Owners could also face up to 14 years in prison if their dog fatally attacks someone, and 5 years if a dog inflicts serious injury.

Changes in the law follow new rules allowing owners to be prosecuted if their animals attack other pets on private property.

According to government statistics, 8 adults and 13 children have died from dangerous dog attacks since 2005, while last year more than 6,000 people were hospitalized by animal attacks.

Animal Welfare Minister Lord de Mauley said the new rules showed the government was taking “tough action” against “negligent owners.”

“Dog attacks are devastating for victims and their families, which is why we are taking tough action against those who allow them to happen,” he said.

“Police and local authorities will now have more powers to demand that irresponsible dog owners take steps to prevent attacks before they occur. This is on top of the tougher prison sentences we introduced earlier this year for owners who allow their dogs to attack people and assistance dogs.”

Last year, hundreds of dogs deemed ‘dangerous’ were destroyed after being seized by police.

Under the Dangerous Dogs Act 1991, certain animals commonly used for fighting are not permitted to be bred in the UK. They include the Pit Bull Terrier, the Japanese Tosa and the Dogo Argentino.

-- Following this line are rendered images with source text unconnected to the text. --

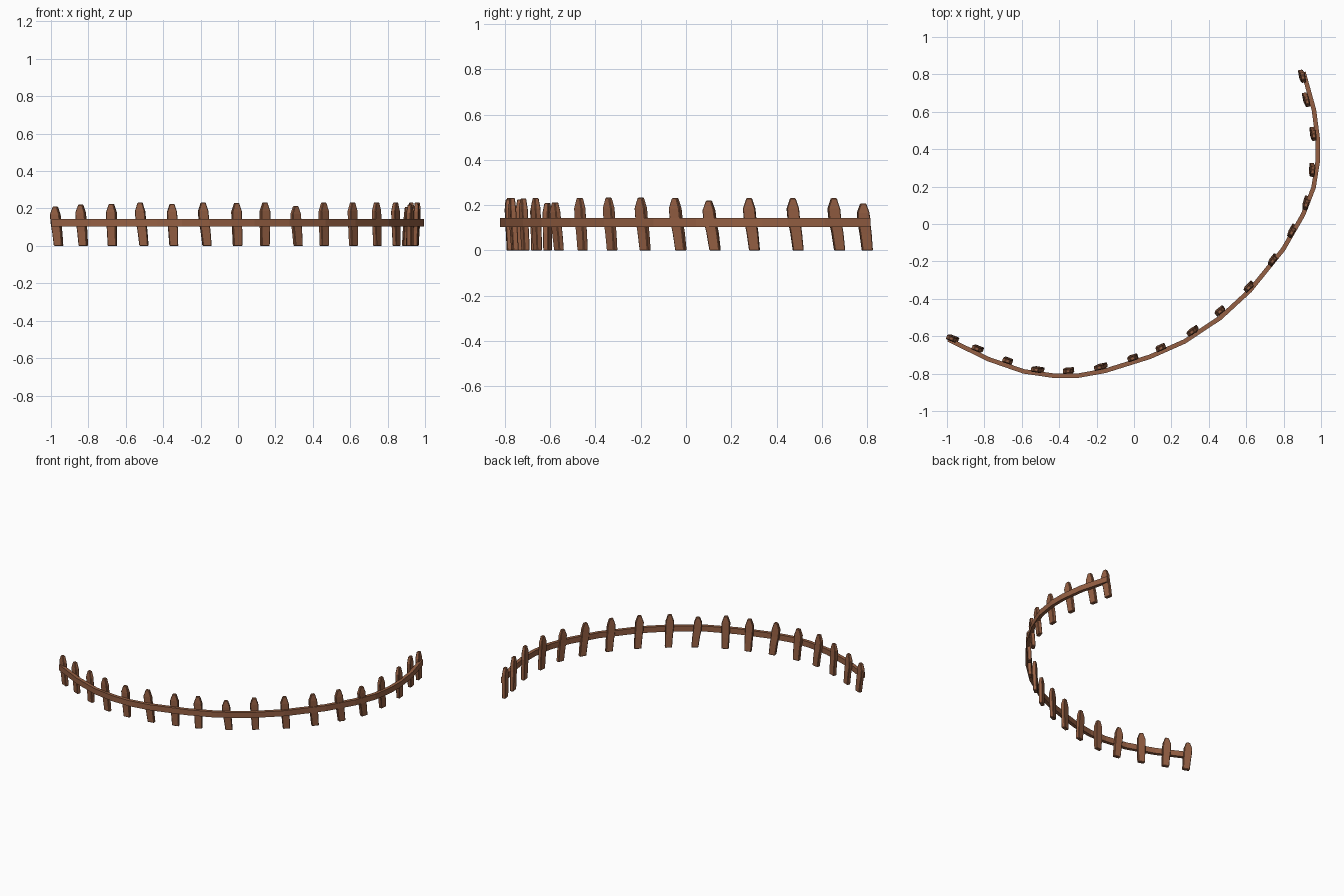
import bpy, bmesh
from mathutils import Vector

if "Cube" in bpy.data.objects:
    bpy.data.objects.remove(bpy.data.objects["Cube"])

wood = bpy.data.materials.new("brown wood")
wood.diffuse_color = (0.30, 0.115, 0.056, 1)
wood.use_nodes = True
wood.node_tree.nodes["Principled BSDF"].inputs["Base Color"].default_value = wood.diffuse_color


def tangents(pts):
    """Averaged direction of the path at each point."""
    n = len(pts)
    return [(pts[min(i + 1, n - 1)] - pts[max(i - 1, 0)]).normalized() for i in range(n)]


def skin(name, rings, bevel):
    """Closed solid through a list of four-cornered rings."""
    bm = bmesh.new()
    rows = [[bm.verts.new(p) for p in r] for r in rings]
    for a, b in zip(rows, rows[1:]):
        for k in range(4):
            j = (k + 1) % 4
            bm.faces.new((a[k], a[j], b[j], b[k]))
    bm.faces.new(rows[0][::-1])
    bm.faces.new(rows[-1])
    bmesh.ops.recalc_face_normals(bm, faces=bm.faces)
    mesh = bpy.data.meshes.new(name)
    bm.to_mesh(mesh)
    bm.free()
    mesh.materials.append(wood)
    ob = bpy.data.objects.new(name, mesh)
    bpy.context.collection.objects.link(ob)
    if bevel:
        m = ob.modifiers.new("soft edges", 'BEVEL')
        m.width = bevel
        m.segments = 1
        m.limit_method = 'ANGLE'
    return ob


# Curved rail on the outside of the fence
path = [Vector(p) for p in [
    (-.993, -.617), (-.78, -.722), (-.59, -.788), (-.43, -.811), (-.30, -.811),
    (-.155, -.785), (.085, -.71), (.27, -.628), (.46, -.502), (.62, -.355),
    (.797, -.136), (.904, .05), (.96, .195), (.983, .34), (.983, .45),
    (.962, .61), (.906, .812)]]
rings = []
for p, t in zip(path, tangents(path)):
    side = Vector((-t.y, t.x)) * 0.012
    rings.append([(*(p + side * s), z) for s, z in
                  ((-1, .103), (1, .103), (1, .143), (-1, .143))])
skin("rail", rings, 0)

# Pickets: x, y, height, lean along the fence
pickets = [
    (-.968, -.612, .21, .016), (-.834, -.666, .22, .012), (-.674, -.73, .225, .003),
    (-.513, -.778, .232, .02), (-.348, -.783, .225, .01), (-.176, -.762, .232, .023),
    (-.005, -.714, .23, .008), (.144, -.66, .232, .004), (.315, -.57, .213, .02),
    (.46, -.463, .232, .01), (.615, -.334, .233, .014), (.743, -.19, .233, .018),
    (.845, -.035, .232, .025), (.92, .115, .22, .026), (.952, .291, .231, .023),
    (.957, .484, .231, .025), (.92, .666, .231, .028), (.898, .792, .208, .02)]
spots = [Vector(p[:2]) for p in pickets]
# height fraction, half width, half thickness, share of lean
profile = [(0, .0235, .0125, .5), (.35, .0255, .013, .1), (.58, .027, .013, -.3),
           (.80, .027, .013, -.5), (1, .012, .010, -.5)]
for i, (t, (x, y, h, lean)) in enumerate(zip(tangents(spots), pickets)):
    side = Vector((-t.y, t.x))
    rings = []
    for f, w, d, share in profile:
        c = spots[i] + t * lean * share + side * 0.008 * share
        rings.append([(*(c + t * w * a + side * d * b), h * f)
                      for a, b in ((-1, -1), (1, -1), (1, 1), (-1, 1))])
    skin(f"picket_{i + 1}", rings, 0.003)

Other breeds of dangerous dog must be registered, insured, neutered and implanted with a microchip under the act.

“Royal Mail campaigned for changes to the Dangerous Dog Act to ensure our postmen and women are protected when they enter private property including a customer’s garden,” said Royal Mail Director of Safety, Health, Wellbeing and Sustainability, Shaun Davis.

“We are pleased that these further changes will help police forces and local authorities use their new legal powers to prevent dog attacks.”